> **Entries provided**

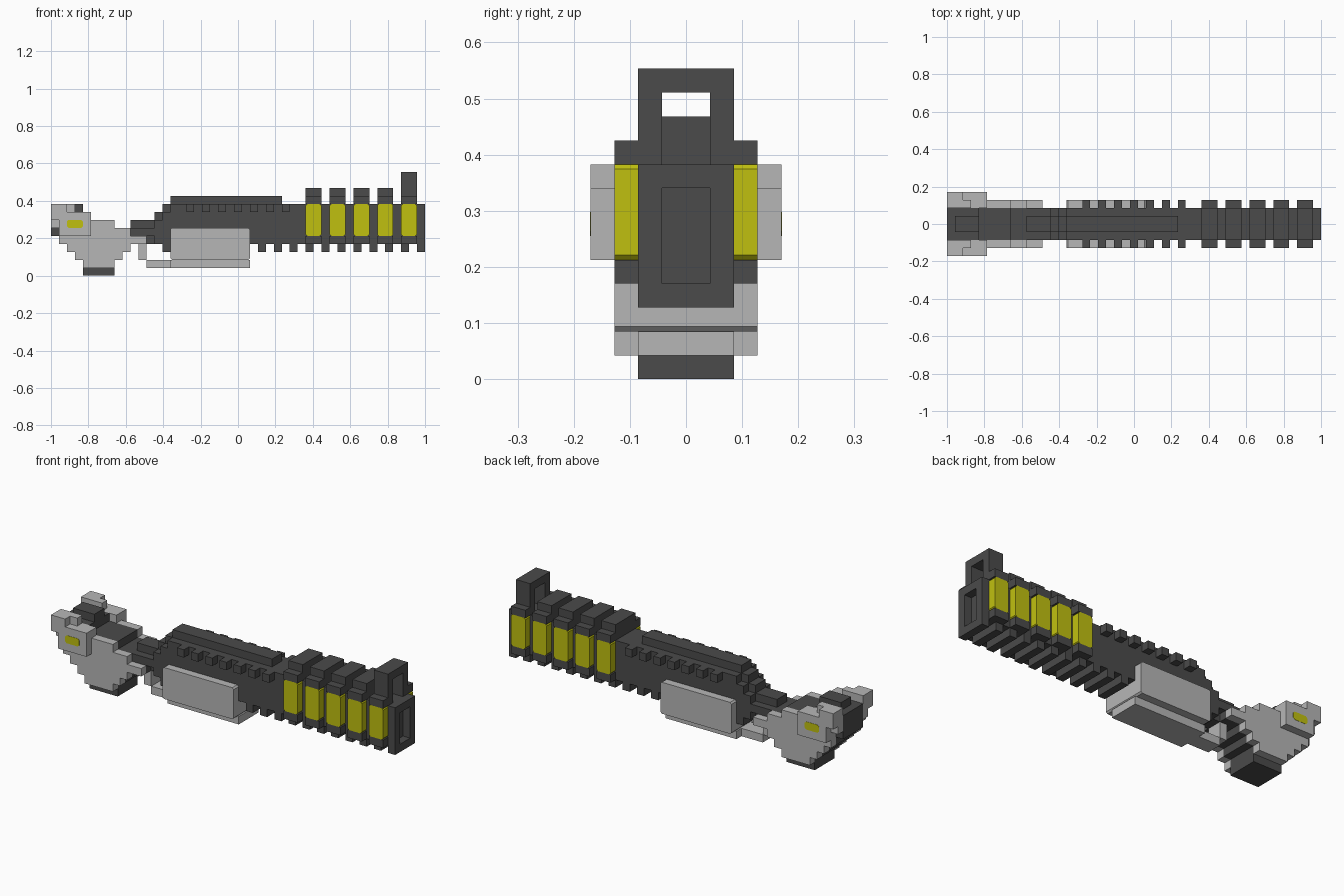
import bpy
import bmesh
from mathutils import Vector

cube = bpy.data.objects.get("Cube")
if cube:
    bpy.data.objects.remove(cube, do_unlink=True)

U = 2 / 47  # one block


def material(name, color):
    m = bpy.data.materials.new(name)
    m.use_nodes = True
    m.diffuse_color = (*color, 1)
    m.node_tree.nodes["Principled BSDF"].inputs["Base Color"].default_value = (*color, 1)
    return m


DARK = material("dark_grey", (0.07, 0.07, 0.07))
LIGHT = material("light_grey", (0.47, 0.47, 0.47))
YELLOW = material("yellow", (0.53, 0.53, 0.005))


def part(name, mat, boxes, mirror=False, chamfer=0):
    """Join boxes given in blocks as x0, x1, y0, y1, z0, z1."""
    bm = bmesh.new()
    for x0, x1, y0, y1, z0, z1 in boxes:
        for side in ((1, -1) if mirror else (1,)):
            lo = Vector((x0, min(y0 * side, y1 * side), z0))
            hi = Vector((x1, max(y0 * side, y1 * side), z1))
            verts = bmesh.ops.create_cube(bm, size=1)["verts"]
            for v in verts:
                v.co = Vector([(a + b) / 2 + c * (b - a) for a, b, c in zip(lo, hi, v.co)])
    if chamfer:
        # cut the corners seen from the side
        edges = [e for e in bm.edges
                 if abs(e.verts[0].co.x - e.verts[1].co.x) < 1e-4
                 and abs(e.verts[0].co.z - e.verts[1].co.z) < 1e-4]
        bmesh.ops.bevel(bm, geom=edges, offset=chamfer, segments=1, affect='EDGES')
    for v in bm.verts:
        v.co = Vector((v.co.x * U - 1, v.co.y * U, v.co.z * U))
    mesh = bpy.data.meshes.new(name)
    bm.to_mesh(mesh)
    bm.free()
    mesh.materials.append(mat)
    ob = bpy.data.objects.new(name, mesh)
    bpy.context.collection.objects.link(ob)
    return ob


# Main body with stepped rear and raised spine
part("body", DARK, [(15, 46, -2, 2, 4, 9), (14, 15, -2, 2, 3, 8),
                    (13, 14, -2, 2, 4, 7), (10, 13, -2, 2, 5, 6)])
part("top_spine", DARK, [(15, 29, -1, 1, 9, 10), (14, 15, -1, 1, 8, 9),
                         (13, 14, -1, 1, 7, 8), (10, 13, -1, 1, 6, 7)])
part("side_teeth", DARK, [(i, i + 1, 2, 3, 8, 9) for i in range(17, 30, 2)], True)
part("bottom_teeth", DARK, [(i, i + 1, -2, 2, 3, 4) for i in range(26, 47, 2)])

# Open muzzle frame
part("muzzle_sides", DARK, [(46, 47, 1, 2, 4, 9)], True)
part("muzzle_top", DARK, [(46, 47, -1, 1, 8, 9)])

# Ribs with yellow side panels
RIBS = range(32, 45, 3)
part("rib_panels", YELLOW, [(i, i + 2, 2, 3, 5, 9) for i in RIBS], True, 0.2)
part("rib_feet", DARK, [(i, i + 2, 2, 3, 4, 5) for i in RIBS], True)
part("rib_caps", DARK, [(i, i + 2, -3, 3, 9, 10) for i in RIBS[:-1]])
part("rib_tops", DARK, [(i, i + 2, -2, 2, 10, 11) for i in RIBS[:-1]])

# Front sight
part("sight_posts", DARK, [(44, 46, 1, 2, 9, 12), (44, 46, 2, 3, 9, 10)], True)
part("sight_bridge", DARK, [(44, 46, -2, 2, 12, 13)])

# Magazine
part("magazine", LIGHT, [(15, 25, -3, 3, 2, 6)], chamfer=0.2)
part("magazine_base", LIGHT, [(15, 25, -2, 2, 1, 2)])

# Stock: dark core between two light stepped cheeks, as (x0, x1, z)
ROWS = [(4, 8, 1), (3, 9, 2), (2, 10, 3), (1, 12, 4), (1, 10, 5), (1, 8, 6)]
part("stock_core", DARK, [(a, b, -2, 2, z, z + 1) for a, b, z in ROWS])
part("stock_cheeks", LIGHT, [(a, b, 2, 3, z, z + 1) for a, b, z in ROWS], True)
part("stock_foot", DARK, [(4, 8, -2, 2, 0, 1)])

# Butt end
part("butt_core", DARK, [(0, 4, -2, 2, 5, 8), (1, 4, -1, 1, 8, 9)])
part("butt_horns", LIGHT, [(0, 2, 2, 4, 7, 9), (0, 3, 2, 3, 6, 9)], True)
part("butt_panels", LIGHT, [(1, 5, 3, 4, 5, 8), (3, 5, 2, 3, 7, 8)], True)
part("butt_badges", YELLOW, [(2, 4, 3.95, 4.03, 6, 7)], True, 0.2)

# Trigger guard
part("trigger_guard", LIGHT, [(12, 15, -1, 1, 1, 2), (11, 12, -1, 1, 2, 4)])
part("trigger_mount", DARK, [(12, 14, -1, 1, 4, 5)])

> **How to complete this task**
Retype the records above, but only those lines that fall between the line containing "mesh = bpy.data.meshes.new(name)" and the line containing "47, -1, 1, 8, 9)])", with both of those lines included, exactly as written.

> **Solution for this problem**
    mesh = bpy.data.meshes.new(name)
    bm.to_mesh(mesh)
    bm.free()
    mesh.materials.append(mat)
    ob = bpy.data.objects.new(name, mesh)
    bpy.context.collection.objects.link(ob)
    return ob


# Main body with stepped rear and raised spine
part("body", DARK, [(15, 46, -2, 2, 4, 9), (14, 15, -2, 2, 3, 8),
                    (13, 14, -2, 2, 4, 7), (10, 13, -2, 2, 5, 6)])
part("top_spine", DARK, [(15, 29, -1, 1, 9, 10), (14, 15, -1, 1, 8, 9),
                         (13, 14, -1, 1, 7, 8), (10, 13, -1, 1, 6, 7)])
part("side_teeth", DARK, [(i, i + 1, 2, 3, 8, 9) for i in range(17, 30, 2)], True)
part("bottom_teeth", DARK, [(i, i + 1, -2, 2, 3, 4) for i in range(26, 47, 2)])

# Open muzzle frame
part("muzzle_sides", DARK, [(46, 47, 1, 2, 4, 9)], True)
part("muzzle_top", DARK, [(46, 47, -1, 1, 8, 9)])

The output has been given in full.